List all deployed members, their branch of service, & their days in the field.
Erik Pappineau – USMC – 3 days
Richard Marchildon – Navy – 2 days
Kris Phipps – unknown – 1 days
Laura Curvey – USAF – 2 days
Brian DeLoche – USAF – 1 days
Jorge Carrion – Army NG – 2 days
Jason Callahan – Navy – 1 days
Andrea Cekovsky – Army – 5 days
Rick Cekovsky – USMC – 5 days
Kevin Berges – Army – 3 days
Phil Blahut – USAF – 1 days
Jeff Miller – Navy – 3 days
Chris Ryan – Fire Dept. – 1 days
Garrett Ryan – Fire Dept. – 1 days
Brendon Firooz – EMT-B – 1 days
Sean Flachs – Army – 1 days
Lessons Learned & Key Actions
What lessons were learned on this mission, and suggest adjustments for future Team Rubicon deployments.
- Incident Commander needs separate vehicle from that which is pulling the trailer/gear.
- Incident Commander and Operations Section Chief cannot be the same person (two places at one time).
- Not every community is prepared to respond to a disaster.
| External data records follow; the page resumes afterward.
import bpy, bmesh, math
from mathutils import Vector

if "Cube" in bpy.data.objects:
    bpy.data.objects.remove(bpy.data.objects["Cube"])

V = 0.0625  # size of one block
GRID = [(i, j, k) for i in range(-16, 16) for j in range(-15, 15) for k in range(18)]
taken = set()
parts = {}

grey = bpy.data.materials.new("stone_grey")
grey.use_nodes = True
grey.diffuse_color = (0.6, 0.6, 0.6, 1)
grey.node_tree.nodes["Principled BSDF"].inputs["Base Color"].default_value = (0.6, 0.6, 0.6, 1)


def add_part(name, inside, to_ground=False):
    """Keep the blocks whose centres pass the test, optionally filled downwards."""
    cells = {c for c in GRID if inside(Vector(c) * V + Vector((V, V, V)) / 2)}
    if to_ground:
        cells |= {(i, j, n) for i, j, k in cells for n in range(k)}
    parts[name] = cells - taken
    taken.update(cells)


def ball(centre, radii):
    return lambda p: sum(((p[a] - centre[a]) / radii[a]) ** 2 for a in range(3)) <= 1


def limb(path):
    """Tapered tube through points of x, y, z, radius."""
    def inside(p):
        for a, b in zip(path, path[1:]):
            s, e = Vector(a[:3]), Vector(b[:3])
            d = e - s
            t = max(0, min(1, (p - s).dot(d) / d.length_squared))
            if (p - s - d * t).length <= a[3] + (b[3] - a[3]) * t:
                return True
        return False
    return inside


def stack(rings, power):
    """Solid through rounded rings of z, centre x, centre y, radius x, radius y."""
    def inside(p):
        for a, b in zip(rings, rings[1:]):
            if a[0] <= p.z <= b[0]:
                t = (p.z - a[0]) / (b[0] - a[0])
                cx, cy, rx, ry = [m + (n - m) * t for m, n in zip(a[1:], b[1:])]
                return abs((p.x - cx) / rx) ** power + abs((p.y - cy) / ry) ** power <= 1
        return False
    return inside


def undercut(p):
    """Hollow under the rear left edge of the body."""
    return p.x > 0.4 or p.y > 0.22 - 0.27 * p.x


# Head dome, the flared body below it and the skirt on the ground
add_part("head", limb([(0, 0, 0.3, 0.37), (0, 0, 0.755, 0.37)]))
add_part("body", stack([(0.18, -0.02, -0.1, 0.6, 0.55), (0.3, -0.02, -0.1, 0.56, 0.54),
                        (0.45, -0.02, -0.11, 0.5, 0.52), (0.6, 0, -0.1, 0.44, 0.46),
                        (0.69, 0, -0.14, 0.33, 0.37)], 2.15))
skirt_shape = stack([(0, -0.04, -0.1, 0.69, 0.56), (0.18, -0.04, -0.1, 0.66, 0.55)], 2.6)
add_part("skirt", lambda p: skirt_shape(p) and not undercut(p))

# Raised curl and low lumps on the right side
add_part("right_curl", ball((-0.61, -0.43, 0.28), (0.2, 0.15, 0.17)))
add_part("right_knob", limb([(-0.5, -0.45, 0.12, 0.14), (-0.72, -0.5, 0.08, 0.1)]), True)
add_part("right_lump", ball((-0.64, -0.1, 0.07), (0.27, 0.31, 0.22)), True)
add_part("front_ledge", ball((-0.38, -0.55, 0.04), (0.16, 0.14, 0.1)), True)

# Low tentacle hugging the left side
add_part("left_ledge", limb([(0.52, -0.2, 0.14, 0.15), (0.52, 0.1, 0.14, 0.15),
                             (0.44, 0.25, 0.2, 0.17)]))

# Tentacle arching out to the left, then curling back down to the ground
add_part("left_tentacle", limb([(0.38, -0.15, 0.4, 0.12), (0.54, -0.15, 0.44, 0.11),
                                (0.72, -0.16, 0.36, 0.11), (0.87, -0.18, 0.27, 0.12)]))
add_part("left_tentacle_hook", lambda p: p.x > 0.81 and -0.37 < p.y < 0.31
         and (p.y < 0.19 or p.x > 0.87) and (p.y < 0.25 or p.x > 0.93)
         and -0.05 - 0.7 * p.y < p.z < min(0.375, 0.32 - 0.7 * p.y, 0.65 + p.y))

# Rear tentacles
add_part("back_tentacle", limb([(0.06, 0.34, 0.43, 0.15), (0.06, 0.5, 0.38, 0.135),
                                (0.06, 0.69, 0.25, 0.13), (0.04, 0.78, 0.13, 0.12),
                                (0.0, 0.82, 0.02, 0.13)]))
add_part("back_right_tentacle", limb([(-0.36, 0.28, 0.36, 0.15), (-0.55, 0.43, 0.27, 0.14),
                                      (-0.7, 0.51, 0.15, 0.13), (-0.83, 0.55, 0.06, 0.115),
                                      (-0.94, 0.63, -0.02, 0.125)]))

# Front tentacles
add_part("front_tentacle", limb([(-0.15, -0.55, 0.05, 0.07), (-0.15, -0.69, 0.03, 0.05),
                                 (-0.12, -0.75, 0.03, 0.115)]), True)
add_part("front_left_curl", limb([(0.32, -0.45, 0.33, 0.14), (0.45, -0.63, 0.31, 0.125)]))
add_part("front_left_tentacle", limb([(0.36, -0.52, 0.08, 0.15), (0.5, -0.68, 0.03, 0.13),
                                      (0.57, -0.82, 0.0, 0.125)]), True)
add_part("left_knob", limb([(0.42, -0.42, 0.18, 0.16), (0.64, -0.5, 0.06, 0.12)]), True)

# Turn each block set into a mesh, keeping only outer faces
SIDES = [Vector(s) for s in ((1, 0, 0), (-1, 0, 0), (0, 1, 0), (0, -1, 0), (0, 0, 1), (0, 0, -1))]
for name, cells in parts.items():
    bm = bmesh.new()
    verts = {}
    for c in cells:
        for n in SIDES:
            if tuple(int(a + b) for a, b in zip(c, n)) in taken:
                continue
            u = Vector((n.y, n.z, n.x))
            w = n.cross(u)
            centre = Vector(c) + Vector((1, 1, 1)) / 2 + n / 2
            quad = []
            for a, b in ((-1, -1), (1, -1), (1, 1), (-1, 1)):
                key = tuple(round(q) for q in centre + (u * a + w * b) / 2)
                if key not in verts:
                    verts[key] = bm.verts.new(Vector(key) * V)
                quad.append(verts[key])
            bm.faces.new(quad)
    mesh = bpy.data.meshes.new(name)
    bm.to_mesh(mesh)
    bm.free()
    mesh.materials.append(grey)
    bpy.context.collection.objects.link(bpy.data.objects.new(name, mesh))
When they are not, the possibility of VOADs stepping up and taking the lead is necessary. Having POC prior to the deployment and the Incident Commander on the ground as soon as possible for coordination efforts is crucial to the success of the mission.
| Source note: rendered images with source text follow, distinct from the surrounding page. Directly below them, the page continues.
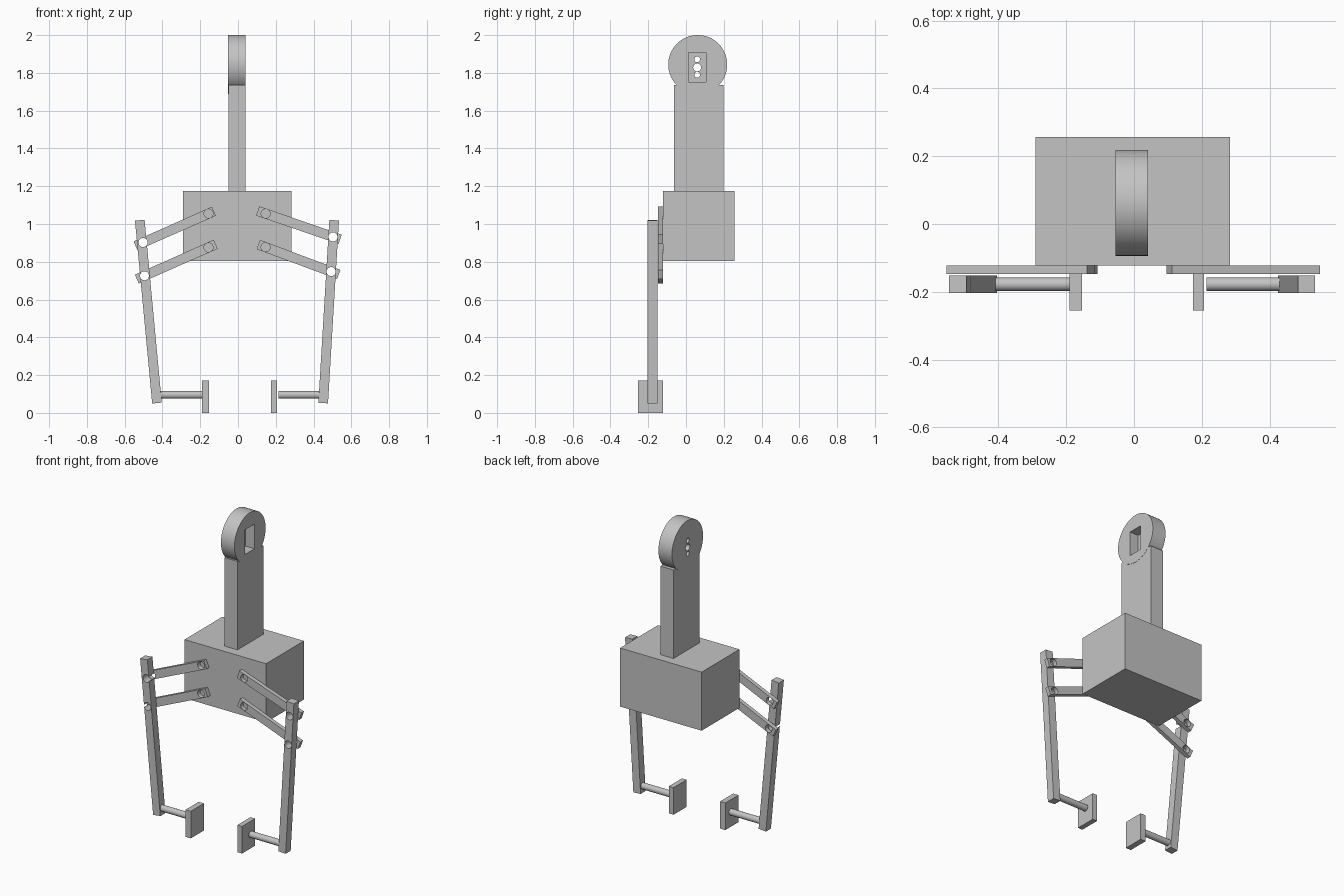
import bpy
from math import radians, pi
from mathutils import Vector, Matrix

cube = bpy.data.objects.get("Cube")
if cube:
    bpy.data.objects.remove(cube, do_unlink=True)

grey = bpy.data.materials.new("light grey")
grey.use_nodes = True
COLOUR = (0.55, 0.55, 0.55, 1)
grey.diffuse_color = COLOUR
grey.node_tree.nodes["Principled BSDF"].inputs["Base Color"].default_value = COLOUR


def finish(obj, name):
    obj.name = name
    obj.data.materials.append(grey)
    return obj


def box(name, lo, hi):
    """Axis-aligned block between two corners."""
    lo, hi = Vector(lo), Vector(hi)
    bpy.ops.mesh.primitive_cube_add(size=1)
    obj = bpy.context.object
    obj.data.transform(Matrix.Translation((lo + hi) / 2) @ Matrix.Diagonal((*(hi - lo), 1)))
    return finish(obj, name)


def cylinder(name, a, b, radius, sides=32):
    """Round bar running from a to b."""
    a, b = Vector(a), Vector(b)
    bpy.ops.mesh.primitive_cylinder_add(radius=radius, depth=(b - a).length, vertices=sides)
    obj = bpy.context.object
    turn = (b - a).to_track_quat('Z', 'Y').to_matrix().to_4x4()
    obj.data.transform(Matrix.Translation((a + b) / 2) @ turn)
    return finish(obj, name)


def bar(name, a, b, y0, y1, width, ext_a=0, ext_b=0):
    """Flat bar in the xz plane, running past its two points by the extensions."""
    a, b = Vector((a[0], 0, a[1])), Vector((b[0], 0, b[1]))
    along = (b - a).normalized()
    a, b = a - along * ext_a, b + along * ext_b
    across = along.cross(Vector((0, 1, 0)))
    obj = box(name, (-0.5, -0.5, -0.5), (0.5, 0.5, 0.5))
    frame = Matrix((along * (b - a).length, Vector((0, y1 - y0, 0)), across * -width)).transposed().to_4x4()
    if frame.determinant() < 0:
        frame = frame @ Matrix.Diagonal((1, 1, -1, 1))
    mid = (a + b) / 2 + Vector((0, (y0 + y1) / 2, 0))
    obj.data.transform(Matrix.Translation(mid) @ frame)
    return obj


def cut(obj, cutters):
    for c in cutters:
        c.hide_render = True
        mod = obj.modifiers.new("cut", 'BOOLEAN')
        mod.operation, mod.solver, mod.object = 'DIFFERENCE', 'EXACT', c
        bpy.context.view_layer.objects.active = obj
        bpy.ops.object.modifier_apply(modifier=mod.name)
        bpy.data.objects.remove(c, do_unlink=True)


def smooth(obj):
    bpy.ops.object.select_all(action='DESELECT')
    obj.select_set(True)
    bpy.context.view_layer.objects.active = obj
    bpy.ops.object.shade_smooth_by_angle(angle=radians(30))


def pivot_hole(p):
    return cylinder("hole_cutter", (p[0], -0.3, p[1]), (p[0], 0, p[1]), 0.024, 24)


# Body and upright column
box("gripper_body", (-0.29, -0.122, 0.803), (0.283, 0.257, 1.175))
box("column", (-0.051, -0.063, 1.17), (0.04, 0.198, 1.737))

# Round joint head with a servo pocket and three through holes
head = cylinder("joint_head", (-0.054, 0.062, 1.844), (0.041, 0.062, 1.844), 0.156, 96)
cutters = [box("pocket_cutter", (-0.02, 0.013, 1.753), (0.1, 0.106, 1.909))]
for z, r in ((1.829, 0.021), (1.872, 0.015), (1.79, 0.015)):
    cutters.append(cylinder("hole_cutter", (-0.2, 0.059, z), (0.2, 0.059, z), r, 24))
cut(head, cutters)
smooth(head)

# Per side: links (inner pivot, outer pivot, end extensions), finger ends, rod and pad extents
SIDES = {
    "right": dict(
        links=(("upper", (-0.156, 1.055), (-0.502, 0.902), 0.031, 0.044),
               ("lower", (-0.156, 0.876), (-0.495, 0.726), 0.041, 0.044)),
        finger=((-0.52, 1.02), (-0.429, 0.052)), rod=(-0.42, -0.187), pad=(-0.19, -0.153)),
    "left": dict(
        links=(("upper", (0.146, 1.055), (0.503, 0.932), 0.044, 0.04),
               ("lower", (0.146, 0.877), (0.493, 0.748), 0.041, 0.043)),
        finger=((0.509, 1.02), (0.451, 0.052)), rod=(0.44, 0.214), pad=(0.174, 0.207)),
}

for side, s in SIDES.items():
    # Parallel links, drilled at both pivots
    for label, inner, outer, e0, e1 in s["links"]:
        link = bar(f"{side}_{label}_link", inner, outer, -0.148, -0.122, 0.052, e0, e1)
        cut(link, [pivot_hole(inner), pivot_hole(outer)])
        smooth(link)

    # Finger, drilled where the links attach
    finger = bar(f"{side}_finger", *s["finger"], -0.203, -0.152, 0.051)
    cut(finger, [pivot_hole(link[2]) for link in s["links"]])
    smooth(finger)

    # Rod and gripping pad
    x0, x1 = s["rod"]
    smooth(cylinder(f"{side}_rod", (x0, -0.178, 0.095), (x1, -0.178, 0.095), 0.02))
    p0, p1 = s["pad"]
    box(f"{side}_pad", (p0, -0.255, 0), (p1, -0.123, 0.172))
- Americorp is prepared to take the lead on Volunteer Reception Centers (VRC) while processing work orders and volunteers on the St. Louis, Missouri side of the state. Team Rubicon could be poised to function in that same capacity in the Kansas City side of the state, effective immediately, once Palantir is distributed.
- Equipment packing list was a good beginning, but ultimately half was not used nor needed. Power tools, larger chainsaws, and additional safety gear beyond PPE is needed to perform efficiently and safely in the field.
- Suggested items for the field: (group discussion conducted over dinner with volunteers)
- “Little Giant” Multi-Use Ladder (A-Frame)
- Rope Saw
- Pole Chain Saw
- Leaf Blower
- Caution / Work Zone Signs
- Lift Straps
- Back Braces
- Line-man Helmets
- Emergency Lights / Strobes
- “New York” Lifts
- Weight Bearing Harnesses (Male /Female – when on roof)
- Roof Anchoring System
- Higher quality 2-way radios
- Additional TR Magnets for Convoys
- Request was made to pack cots and/or inflate mattresses to reduce back pain and have better night of sleep before working hard again the next day.